- _Extracted material_
::::
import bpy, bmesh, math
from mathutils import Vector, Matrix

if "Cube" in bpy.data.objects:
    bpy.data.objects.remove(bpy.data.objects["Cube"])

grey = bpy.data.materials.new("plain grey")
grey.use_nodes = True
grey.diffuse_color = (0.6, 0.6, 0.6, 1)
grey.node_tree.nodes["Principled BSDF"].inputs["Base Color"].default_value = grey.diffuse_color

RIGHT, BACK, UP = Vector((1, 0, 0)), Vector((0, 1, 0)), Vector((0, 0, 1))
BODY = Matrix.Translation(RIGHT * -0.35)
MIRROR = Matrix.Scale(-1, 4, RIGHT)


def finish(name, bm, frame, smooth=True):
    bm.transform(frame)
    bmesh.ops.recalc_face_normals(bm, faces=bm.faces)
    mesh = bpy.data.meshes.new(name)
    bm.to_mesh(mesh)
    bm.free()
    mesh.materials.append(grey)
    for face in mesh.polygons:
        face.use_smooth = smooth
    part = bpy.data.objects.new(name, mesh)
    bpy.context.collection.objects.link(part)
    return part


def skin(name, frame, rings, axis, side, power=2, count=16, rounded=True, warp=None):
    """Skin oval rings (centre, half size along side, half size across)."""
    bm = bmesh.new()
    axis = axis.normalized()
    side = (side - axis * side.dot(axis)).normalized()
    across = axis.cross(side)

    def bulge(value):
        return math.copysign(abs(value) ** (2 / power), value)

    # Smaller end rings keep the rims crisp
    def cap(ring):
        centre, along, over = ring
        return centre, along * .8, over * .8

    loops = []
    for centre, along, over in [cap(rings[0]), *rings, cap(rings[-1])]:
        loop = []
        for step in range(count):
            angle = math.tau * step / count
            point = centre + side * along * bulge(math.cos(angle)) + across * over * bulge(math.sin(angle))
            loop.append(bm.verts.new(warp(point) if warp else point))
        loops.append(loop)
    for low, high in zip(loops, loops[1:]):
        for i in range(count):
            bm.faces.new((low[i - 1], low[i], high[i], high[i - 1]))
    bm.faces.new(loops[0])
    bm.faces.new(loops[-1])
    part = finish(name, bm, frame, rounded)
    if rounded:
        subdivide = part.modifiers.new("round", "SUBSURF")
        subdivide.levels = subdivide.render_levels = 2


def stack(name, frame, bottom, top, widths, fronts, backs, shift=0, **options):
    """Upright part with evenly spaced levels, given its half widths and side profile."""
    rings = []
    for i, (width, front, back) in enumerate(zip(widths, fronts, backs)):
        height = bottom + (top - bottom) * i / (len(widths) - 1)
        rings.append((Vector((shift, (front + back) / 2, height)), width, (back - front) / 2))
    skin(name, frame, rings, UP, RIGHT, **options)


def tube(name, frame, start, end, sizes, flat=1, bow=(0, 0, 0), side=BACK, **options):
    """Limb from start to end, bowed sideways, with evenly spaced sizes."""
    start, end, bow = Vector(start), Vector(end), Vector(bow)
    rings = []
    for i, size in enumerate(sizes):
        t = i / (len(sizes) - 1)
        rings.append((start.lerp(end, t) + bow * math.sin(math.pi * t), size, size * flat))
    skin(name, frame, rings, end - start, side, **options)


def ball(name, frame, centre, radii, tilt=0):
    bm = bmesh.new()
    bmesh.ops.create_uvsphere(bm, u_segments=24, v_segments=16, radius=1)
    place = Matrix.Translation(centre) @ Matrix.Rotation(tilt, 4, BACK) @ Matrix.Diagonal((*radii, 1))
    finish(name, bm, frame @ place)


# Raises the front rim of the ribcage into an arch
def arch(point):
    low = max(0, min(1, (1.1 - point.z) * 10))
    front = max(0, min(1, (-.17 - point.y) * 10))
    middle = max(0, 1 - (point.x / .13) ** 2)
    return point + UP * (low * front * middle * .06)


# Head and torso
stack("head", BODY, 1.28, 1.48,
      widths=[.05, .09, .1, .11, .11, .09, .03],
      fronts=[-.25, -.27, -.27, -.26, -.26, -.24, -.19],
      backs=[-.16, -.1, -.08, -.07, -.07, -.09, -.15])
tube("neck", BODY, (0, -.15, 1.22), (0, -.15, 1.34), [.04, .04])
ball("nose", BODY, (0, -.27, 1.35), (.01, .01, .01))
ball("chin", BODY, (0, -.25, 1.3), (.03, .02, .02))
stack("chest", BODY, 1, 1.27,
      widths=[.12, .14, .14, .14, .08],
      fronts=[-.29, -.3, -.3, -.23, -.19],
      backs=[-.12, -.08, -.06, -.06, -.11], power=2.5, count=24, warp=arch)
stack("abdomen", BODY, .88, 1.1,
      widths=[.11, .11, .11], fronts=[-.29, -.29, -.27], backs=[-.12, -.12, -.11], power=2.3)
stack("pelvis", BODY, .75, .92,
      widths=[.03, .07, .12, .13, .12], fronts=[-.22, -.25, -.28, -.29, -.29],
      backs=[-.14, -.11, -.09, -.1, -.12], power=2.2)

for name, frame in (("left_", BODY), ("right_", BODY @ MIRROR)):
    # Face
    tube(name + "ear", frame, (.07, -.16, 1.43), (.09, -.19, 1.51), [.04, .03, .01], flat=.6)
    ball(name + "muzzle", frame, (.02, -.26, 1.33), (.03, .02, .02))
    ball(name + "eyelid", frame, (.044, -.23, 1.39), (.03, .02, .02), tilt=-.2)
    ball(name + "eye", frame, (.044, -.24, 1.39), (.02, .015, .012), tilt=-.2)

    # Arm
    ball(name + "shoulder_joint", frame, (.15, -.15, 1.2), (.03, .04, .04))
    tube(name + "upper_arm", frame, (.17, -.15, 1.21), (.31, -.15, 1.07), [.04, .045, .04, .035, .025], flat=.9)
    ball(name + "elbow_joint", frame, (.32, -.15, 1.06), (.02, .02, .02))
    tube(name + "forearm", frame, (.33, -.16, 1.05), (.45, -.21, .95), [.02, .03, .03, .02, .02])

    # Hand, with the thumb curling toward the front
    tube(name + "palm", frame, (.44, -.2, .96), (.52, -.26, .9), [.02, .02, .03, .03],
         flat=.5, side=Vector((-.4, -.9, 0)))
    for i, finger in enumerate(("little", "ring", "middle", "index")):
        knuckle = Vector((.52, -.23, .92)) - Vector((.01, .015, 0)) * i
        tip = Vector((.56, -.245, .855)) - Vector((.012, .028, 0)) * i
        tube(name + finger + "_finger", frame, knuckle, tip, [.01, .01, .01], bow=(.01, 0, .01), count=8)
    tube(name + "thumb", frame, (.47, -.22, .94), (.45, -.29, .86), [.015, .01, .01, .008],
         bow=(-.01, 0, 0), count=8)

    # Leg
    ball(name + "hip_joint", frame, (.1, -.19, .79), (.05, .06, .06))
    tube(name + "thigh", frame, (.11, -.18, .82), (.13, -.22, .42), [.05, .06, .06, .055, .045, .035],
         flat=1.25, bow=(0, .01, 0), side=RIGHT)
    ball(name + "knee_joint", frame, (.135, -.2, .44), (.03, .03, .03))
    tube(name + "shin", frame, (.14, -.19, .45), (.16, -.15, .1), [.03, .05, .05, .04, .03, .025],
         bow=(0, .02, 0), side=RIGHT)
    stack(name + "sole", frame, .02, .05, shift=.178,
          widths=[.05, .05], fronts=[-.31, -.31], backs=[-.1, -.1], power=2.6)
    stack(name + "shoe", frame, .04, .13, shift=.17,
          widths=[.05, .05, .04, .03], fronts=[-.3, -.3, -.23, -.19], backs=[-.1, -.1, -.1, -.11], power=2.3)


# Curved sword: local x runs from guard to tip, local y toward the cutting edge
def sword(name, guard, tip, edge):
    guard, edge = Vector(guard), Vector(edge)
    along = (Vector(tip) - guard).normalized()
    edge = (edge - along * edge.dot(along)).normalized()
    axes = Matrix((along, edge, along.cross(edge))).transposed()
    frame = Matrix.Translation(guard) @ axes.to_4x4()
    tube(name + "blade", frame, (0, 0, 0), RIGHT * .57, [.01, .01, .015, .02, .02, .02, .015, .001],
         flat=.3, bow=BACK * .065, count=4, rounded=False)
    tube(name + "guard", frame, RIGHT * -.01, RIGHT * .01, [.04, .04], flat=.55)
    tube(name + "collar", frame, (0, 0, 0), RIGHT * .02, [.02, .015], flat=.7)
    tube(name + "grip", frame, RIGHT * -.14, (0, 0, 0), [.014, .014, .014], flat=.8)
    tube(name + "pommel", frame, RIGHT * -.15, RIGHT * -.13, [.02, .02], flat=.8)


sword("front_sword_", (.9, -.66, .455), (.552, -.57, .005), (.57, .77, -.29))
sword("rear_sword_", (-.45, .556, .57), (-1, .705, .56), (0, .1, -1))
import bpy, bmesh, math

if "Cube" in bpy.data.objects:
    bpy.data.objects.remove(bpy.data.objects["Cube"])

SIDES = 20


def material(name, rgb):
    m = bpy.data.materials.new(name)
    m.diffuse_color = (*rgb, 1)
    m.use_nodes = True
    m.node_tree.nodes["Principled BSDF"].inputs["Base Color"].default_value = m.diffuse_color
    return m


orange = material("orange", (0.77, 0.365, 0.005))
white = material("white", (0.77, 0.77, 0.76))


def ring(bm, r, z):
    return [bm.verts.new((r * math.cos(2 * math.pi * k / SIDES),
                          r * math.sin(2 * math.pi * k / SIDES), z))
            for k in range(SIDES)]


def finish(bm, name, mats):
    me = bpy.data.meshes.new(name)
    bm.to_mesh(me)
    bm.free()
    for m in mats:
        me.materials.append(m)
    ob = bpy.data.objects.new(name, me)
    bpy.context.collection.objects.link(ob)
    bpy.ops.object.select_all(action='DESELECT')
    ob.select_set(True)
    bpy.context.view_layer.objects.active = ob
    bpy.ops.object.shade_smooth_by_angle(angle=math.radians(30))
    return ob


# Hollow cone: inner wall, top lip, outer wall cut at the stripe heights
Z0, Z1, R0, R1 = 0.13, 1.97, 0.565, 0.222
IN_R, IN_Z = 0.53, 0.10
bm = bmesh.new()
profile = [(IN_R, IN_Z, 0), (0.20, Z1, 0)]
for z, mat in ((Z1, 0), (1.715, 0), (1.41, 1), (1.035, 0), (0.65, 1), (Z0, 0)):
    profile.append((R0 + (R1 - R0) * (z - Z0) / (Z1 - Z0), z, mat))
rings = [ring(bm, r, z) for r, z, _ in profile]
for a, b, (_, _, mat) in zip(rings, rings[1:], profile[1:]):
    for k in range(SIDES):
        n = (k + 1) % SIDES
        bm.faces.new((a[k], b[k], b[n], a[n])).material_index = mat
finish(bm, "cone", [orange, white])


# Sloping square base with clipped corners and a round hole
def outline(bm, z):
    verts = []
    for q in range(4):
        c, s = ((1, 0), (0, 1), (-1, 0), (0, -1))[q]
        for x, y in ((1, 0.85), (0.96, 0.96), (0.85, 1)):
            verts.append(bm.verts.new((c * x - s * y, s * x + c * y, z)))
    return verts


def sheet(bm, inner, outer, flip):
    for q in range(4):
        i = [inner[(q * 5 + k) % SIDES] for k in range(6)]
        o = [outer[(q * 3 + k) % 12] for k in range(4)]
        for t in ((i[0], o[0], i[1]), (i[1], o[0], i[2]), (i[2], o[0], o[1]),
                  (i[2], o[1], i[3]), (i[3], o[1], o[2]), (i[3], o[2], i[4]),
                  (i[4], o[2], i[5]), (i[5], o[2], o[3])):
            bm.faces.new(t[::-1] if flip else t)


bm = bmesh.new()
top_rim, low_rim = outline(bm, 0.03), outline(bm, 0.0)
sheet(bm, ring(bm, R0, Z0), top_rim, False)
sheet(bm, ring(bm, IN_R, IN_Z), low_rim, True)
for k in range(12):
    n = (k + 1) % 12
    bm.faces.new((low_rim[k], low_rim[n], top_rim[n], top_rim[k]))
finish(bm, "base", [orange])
::::
- _Instructions to follow_
Looking at the records above, please output exactly the lines that run from the one holding "bm.faces.new(t[::-1] if flip" to the final line, and only those.

- _Result of the exercise_
            bm.faces.new(t[::-1] if flip else t)


bm = bmesh.new()
top_rim, low_rim = outline(bm, 0.03), outline(bm, 0.0)
sheet(bm, ring(bm, R0, Z0), top_rim, False)
sheet(bm, ring(bm, IN_R, IN_Z), low_rim, True)
for k in range(12):
    n = (k + 1) % 12
    bm.faces.new((low_rim[k], low_rim[n], top_rim[n], top_rim[k]))
finish(bm, "base", [orange])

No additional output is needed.